Out of sight, out of mind is no way to build a seedbed. New seedbed sensing technology from Case IH makes preparing a high-efficiency seedbed top of mind and lets you monitor your progress right from the tractor cab.
Getting your fertilizer down in tight spring or fall application windows is about more than fast field travel — especially if your application equipment doesn’t suit the soil conditions, field terrain or the way you like to farm. The new Case IH Nutri-Placer® 940 HSLD fertilizer applicator meets those objectives and more.
It’s one thing to test equipment when soil, moisture and other conditions are just right. But to truly evaluate performance, you need to measure it against the toughest conditions. That’s exactly what one of the country’s most well-known farm families did this spring. And the 2000 series Early Riser® planter delivered.

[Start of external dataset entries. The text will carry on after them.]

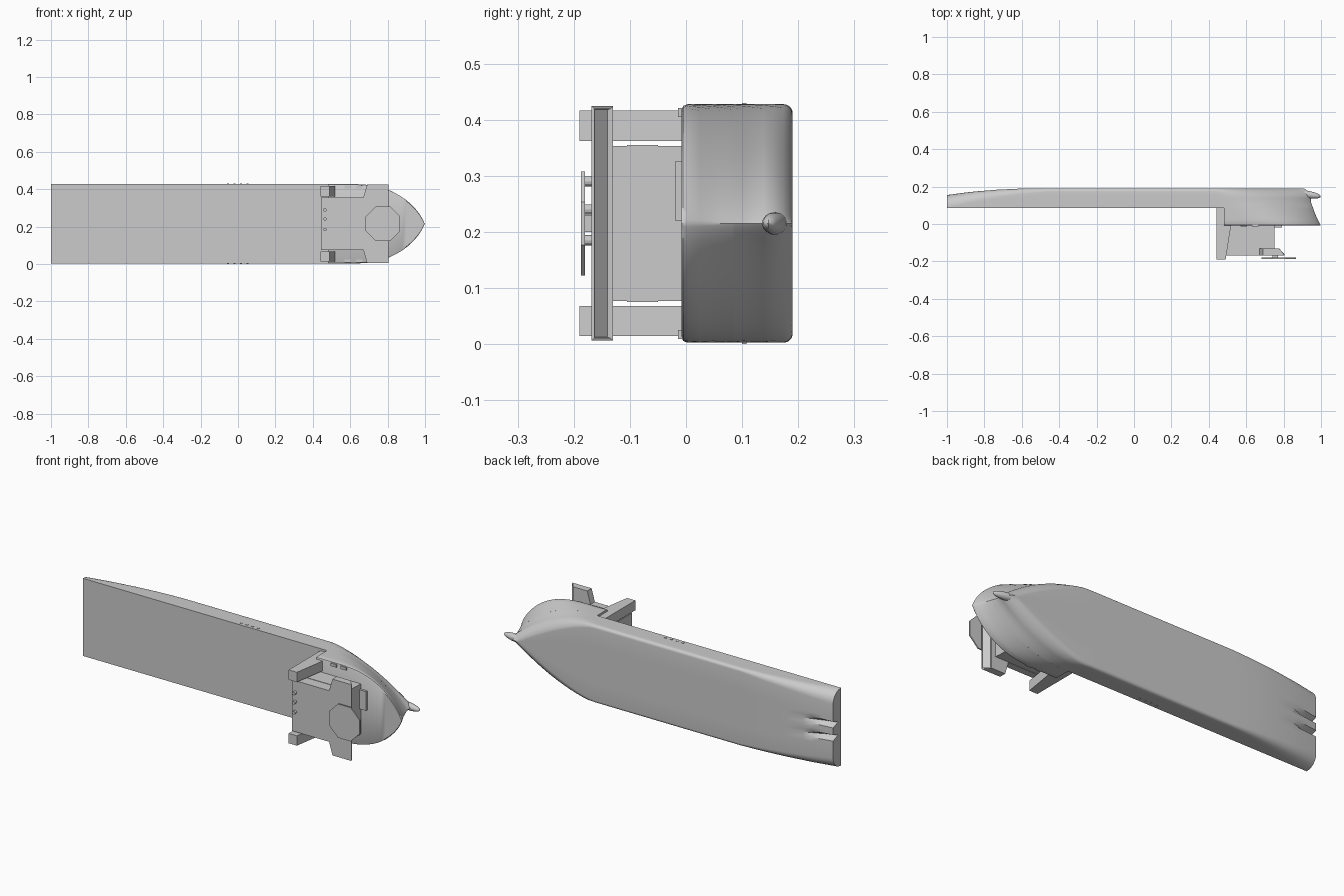
import bpy, bmesh, math
from mathutils import Vector, Matrix

if "Cube" in bpy.data.objects:
    bpy.data.objects.remove(bpy.data.objects["Cube"])

MID = 0.215        # centreline height
BEAM = 0.2125      # half beam
DECK = 0.085       # main deck level
TOP = -0.008       # raised bow deck level


def finish(name, bm, smooth=False):
    bmesh.ops.remove_doubles(bm, verts=bm.verts, dist=0.0002)
    bmesh.ops.recalc_face_normals(bm, faces=bm.faces)
    mesh = bpy.data.meshes.new(name)
    bm.to_mesh(mesh)
    bm.free()
    ob = bpy.data.objects.new(name, mesh)
    bpy.context.collection.objects.link(ob)
    if smooth:
        bpy.ops.object.select_all(action='DESELECT')
        ob.select_set(True)
        bpy.context.view_layer.objects.active = ob
        bpy.ops.object.shade_smooth_by_angle(angle=math.radians(35))
    return ob


def prism(name, pts, lo, hi, axis='y'):
    """Extrude an outline along y (points are x, z) or z (points are x, y)."""
    bm = bmesh.new()
    place = (lambda p, d: (p[0], d, p[1])) if axis == 'y' else (lambda p, d: (p[0], p[1], d))
    a = [bm.verts.new(place(p, lo)) for p in pts]
    b = [bm.verts.new(place(p, hi)) for p in pts]
    bm.faces.new(a)
    bm.faces.new(b)
    for i in range(len(pts)):
        j = (i + 1) % len(pts)
        bm.faces.new((a[i], a[j], b[j], b[i]))
    return finish(name, bm)


def box(name, x0, x1, y0, y1, z0, z1):
    return prism(name, [(x0, z0), (x1, z0), (x1, z1), (x0, z1)], y0, y1)


def interp(table, v):
    if v <= table[0][0]:
        return table[0][1]
    for (a, p), (b, q) in zip(table, table[1:]):
        if v <= b:
            return p + (q - p) * (v - a) / (b - a)
    return table[-1][1]


# Hull form: stem profile, keel rise, bilge radius and waterline width
STEM = [(-0.01, 1.0), (0.05, 0.97), (0.12, 0.945), (0.16, 0.95), (0.19, 0.91)]
KEEL = [(-1, 0.155), (-0.87, 0.172), (-0.72, 0.184), (-0.58, 0.19)]
BILGE = [(-1, 0.065), (-0.75, 0.04), (-0.45, 0.016)]


def half_width(x, y):
    h = min(max(y / 0.19, 0), 1)
    u = (interp(STEM, y) - x) / (0.4 + 0.08 * h)
    u = min(max(u, 0), 1)
    return BEAM * (1 - (1 - u) ** (2.6 - 1.2 * h)) ** (0.75 + 0.25 * h)


def along(x0, s, y):
    return x0 + s * (interp(STEM, y) - x0)


def hull_ring(s):
    nominal = along(-1, s, 0.15)
    k, r = interp(KEEL, nominal), interp(BILGE, nominal)
    ring = []
    for t in range(6):
        y = DECK + (k - r - DECK) * t / 5
        x = along(-1, s, y)
        ring.append((x, y, half_width(x, y)))
    for i in range(1, 7):
        a = i * math.pi / 12
        y = k - r + r * math.sin(a)
        x = along(-1, s, y)
        w = half_width(x, y)
        ring.append((x, y, w - min(r, w) * (1 - math.cos(a))))
    # Flat bottom with two propeller tunnels running out at the stern
    ramp = max(0, (-0.83 - nominal) / 0.17)
    x, y, w = ring[-1]
    for f, groove in ((0.5, 0), (0.36, 0), (0.24, 0.045), (0.13, 0), (0, 0)):
        ring.append((x, y - groove * ramp, f * w))
    return ring


def bow_ring(s):
    ring = []
    for y, inset in ((TOP, 0.009), (TOP + 0.003, 0.003), (0.003, 0),
                     (0.025, 0), (0.045, 0), (0.065, 0), (DECK, 0)):
        x = along(0.48, s, y)
        w = half_width(x, y)
        ring.append((x, y, max(0, w - inset)))
    return ring


def loft(name, halves):
    """Mirror half sections into closed rings and skin them; cap the aft end."""
    bm = bmesh.new()
    rings = []
    for half in halves:
        other = [(x, y, -z) for x, y, z in reversed(half)]
        rings.append([bm.verts.new((x, y, MID + z)) for x, y, z in half + other])
    for a, b in zip(rings, rings[1:]):
        for i in range(len(a)):
            j = (i + 1) % len(a)
            bm.faces.new((a[i], a[j], b[j], b[i]))
    bm.faces.new(rings[0])
    return finish(name, bm, True)


ease = [math.sin(math.pi / 2 * i / 20) for i in range(21)]
stations = [0, 0.03, 0.06, 0.087, 0.14, 0.21, 0.28, 0.4, 0.55, 0.7]
loft("hull", [hull_ring(s) for s in stations + [0.74 + 0.26 * e for e in ease]])
loft("raised_bow", [bow_ring(e) for e in ease])

# Bulb at the foot of the stem
bm = bmesh.new()
bmesh.ops.create_uvsphere(bm, u_segments=20, v_segments=12, radius=1)
bm.transform(Matrix.Translation((0.92, 0.159, MID)) @ Matrix.Rotation(math.radians(-9), 4, 'Z')
             @ Matrix.Diagonal((0.08, 0.02, 0.02, 1)))
finish("bow_bulb", bm, True)

# Accommodation block in three tiers
for name, y0, y1, half in (("lower_tier", -0.05, DECK, 0.138),
                           ("middle_tier", -0.105, -0.05, 0.14),
                           ("upper_tier", -0.132, -0.105, 0.138)):
    box(name, 0.445, 0.75, y0, y1, MID - half, MID + half)

# Bridge with wings, its forward face raked and framed by a window recess
side = [(0.445, 0.14), (0.67, 0.14), (0.69, 0.209), (0.805, 0.209)]
outline = [(x, MID + z) for x, z in side] + [(x, MID - z) for x, z in reversed(side)]
bridge = prism("bridge", outline, -0.168, -0.13)
bm = bmesh.new()
bm.from_mesh(bridge.data)
for v in bm.verts:
    if v.co.x > 0.8 and v.co.y > -0.14:
        v.co.x -= 0.03
front = max(bm.faces, key=lambda f: f.calc_center_median().x)
bmesh.ops.inset_region(bm, faces=[front], thickness=0.007)
bmesh.ops.inset_region(bm, faces=[front], thickness=0.002, depth=-0.006)
bm.to_mesh(bridge.data)
bm.free()

# Funnels, deck hatches and side fittings on both sides
for label, sign in (("left", 1), ("right", -1)):
    funnel = [(0.44, DECK), (0.44, -0.19), (0.49, -0.19), (0.52, 0), (0.52, DECK)]
    prism(label + "_funnel", funnel, MID + sign * 0.147, MID + sign * 0.201, 'z')
    for i, x in enumerate((0.57, 0.63)):
        box(f"{label}_hatch_{i + 1}", x, x + 0.035, -0.014, 0.004,
            MID + sign * 0.19, MID + sign * 0.206)
    for i in range(4):
        x = -0.06 + 0.035 * i
        box(f"{label}_side_fitting_{i + 1}", x, x + 0.012, 0.1, 0.108,
            MID + sign * 0.2, MID + sign * 0.2145)

# Octagonal landing pad on a short pedestal
pad = [(0.775 + 0.1 * math.cos(a), MID + 0.1 * math.sin(a))
       for a in (math.pi / 8 + i * math.pi / 4 for i in range(8))]
prism("landing_pad", pad, -0.187, -0.18)
box("pad_pedestal", 0.74, 0.77, -0.181, -0.166, MID - 0.015, MID + 0.015)

# Roof vents along the aft edge of the bridge
for i, z in enumerate((0.185, 0.24, 0.29)):
    ring = [(0.465 + 0.009 * math.cos(a), z + 0.009 * math.sin(a))
            for a in (k * math.pi / 6 for k in range(12))]
    prism(f"roof_vent_{i + 1}", ring, -0.184, -0.166)

# Low breakwater locker ahead of the accommodation
box("deck_locker", 0.75, 0.79, -0.02, -0.006, 0.22, 0.325)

Seedbed preparation starts at harvest with even residue distribution out the back of your combine. But it’s the next step that sets up your fields for success come spring — if you choose the right tillage tool and get it set right.
Whether you’re driving the combine, towing a grain cart, deep tilling or simply bringing lunch to the field, you’re running on rubber. Ensuring you’re rolling on the right tires and tracks — and properly caring for them — can help the season go more smoothly and efficiently.
Whether wet fields are hindering your harvest or you’re rolling along in drier conditions, locating and breaking up hard pan or compaction layer during postharvest tillage can help improve moisture management heading into next year and beyond.
Of all the hats you’ll wear between now and the end of the season, your crop residue manager hat might be the most important. How well you wear it will help determine yields next year and beyond.
Whether monitoring fields from the ground or from up above, you’re bound to find a handful of problem areas that have you stumped. A plant analysis can be a useful diagnostic tool. And in many regions, the window to gather samples is open.
“We’re trying to be the most efficient we can be with what we have,” says Jason Strode. Jason and his father, Richard, farm about 5,200 acres of corn and soybean crops near Owensboro, Kentucky, where they’ve begun focusing on nitrogen management and have looked harder at providing nitrogen to the crop when it needs it.
If walking your fields this summer feels a bit like riding a roller coaster — even on your most level ground — make sure you walk some fields planted by a 2000 series Early Riser® planter. The consistency fencerow-to-fencerow is likely to sooth your queasiness.